Please copy every line below that contains the string "terminal".

INFORMATION SHOWN section start

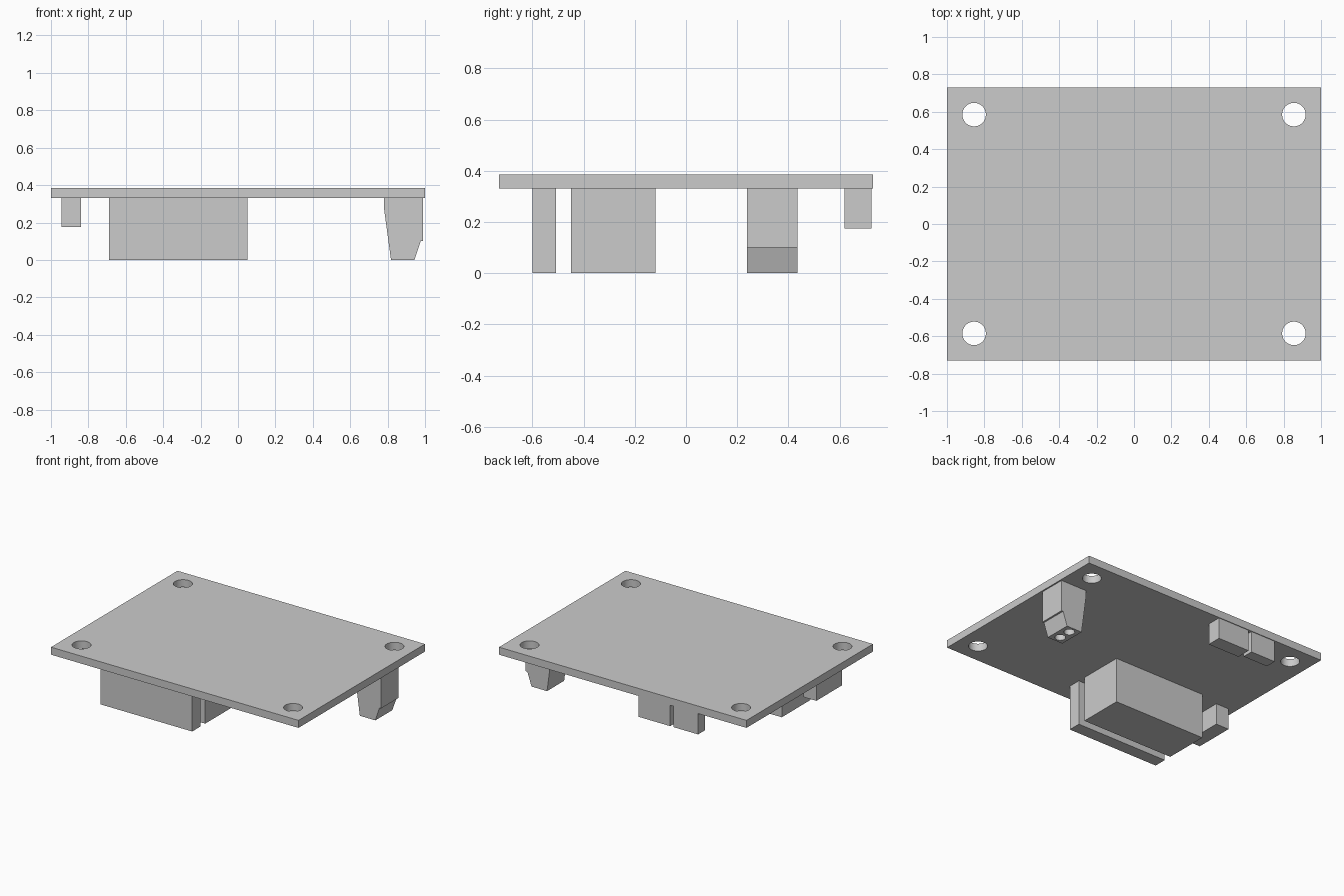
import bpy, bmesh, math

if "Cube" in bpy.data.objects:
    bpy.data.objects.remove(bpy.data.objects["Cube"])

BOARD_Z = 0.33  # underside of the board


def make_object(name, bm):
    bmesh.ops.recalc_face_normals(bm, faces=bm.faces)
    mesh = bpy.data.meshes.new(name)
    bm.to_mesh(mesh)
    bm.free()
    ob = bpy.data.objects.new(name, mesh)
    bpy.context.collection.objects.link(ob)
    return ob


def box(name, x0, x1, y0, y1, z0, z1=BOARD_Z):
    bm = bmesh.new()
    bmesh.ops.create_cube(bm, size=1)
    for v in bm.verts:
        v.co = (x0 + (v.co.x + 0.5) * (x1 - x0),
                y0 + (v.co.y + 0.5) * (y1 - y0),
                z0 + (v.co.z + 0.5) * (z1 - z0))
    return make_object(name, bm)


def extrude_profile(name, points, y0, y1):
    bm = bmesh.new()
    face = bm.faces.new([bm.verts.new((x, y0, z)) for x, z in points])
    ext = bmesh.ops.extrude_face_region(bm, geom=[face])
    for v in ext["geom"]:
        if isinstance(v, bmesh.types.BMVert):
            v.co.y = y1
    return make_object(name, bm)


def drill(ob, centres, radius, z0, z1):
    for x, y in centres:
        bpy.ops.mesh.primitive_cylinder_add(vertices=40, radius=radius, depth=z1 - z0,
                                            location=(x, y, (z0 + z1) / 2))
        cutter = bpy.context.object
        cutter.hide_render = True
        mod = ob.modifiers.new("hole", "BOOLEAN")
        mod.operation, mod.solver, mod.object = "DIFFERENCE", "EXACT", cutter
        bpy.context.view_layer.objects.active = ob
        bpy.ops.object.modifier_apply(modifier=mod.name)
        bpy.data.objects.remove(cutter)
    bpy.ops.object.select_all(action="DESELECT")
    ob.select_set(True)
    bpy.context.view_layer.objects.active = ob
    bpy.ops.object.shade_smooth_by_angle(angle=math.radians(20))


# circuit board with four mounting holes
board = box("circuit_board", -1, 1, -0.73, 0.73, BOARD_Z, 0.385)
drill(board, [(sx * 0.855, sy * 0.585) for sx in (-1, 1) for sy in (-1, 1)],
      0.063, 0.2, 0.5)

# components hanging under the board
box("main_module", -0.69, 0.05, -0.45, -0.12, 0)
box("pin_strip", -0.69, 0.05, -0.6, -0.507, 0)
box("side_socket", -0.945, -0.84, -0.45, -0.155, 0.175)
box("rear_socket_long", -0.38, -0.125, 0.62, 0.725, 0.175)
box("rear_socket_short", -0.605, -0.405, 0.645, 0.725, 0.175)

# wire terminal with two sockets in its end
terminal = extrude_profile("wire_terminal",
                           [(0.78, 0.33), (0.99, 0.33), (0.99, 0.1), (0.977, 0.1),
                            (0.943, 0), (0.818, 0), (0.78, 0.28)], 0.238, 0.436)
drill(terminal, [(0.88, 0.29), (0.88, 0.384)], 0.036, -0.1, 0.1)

INFORMATION SHOWN section end

◆ RESPONSE FOR THIS EXERCISE:
# wire terminal with two sockets in its end
terminal = extrude_profile("wire_terminal",
drill(terminal, [(0.88, 0.29), (0.88, 0.384)], 0.036, -0.1, 0.1)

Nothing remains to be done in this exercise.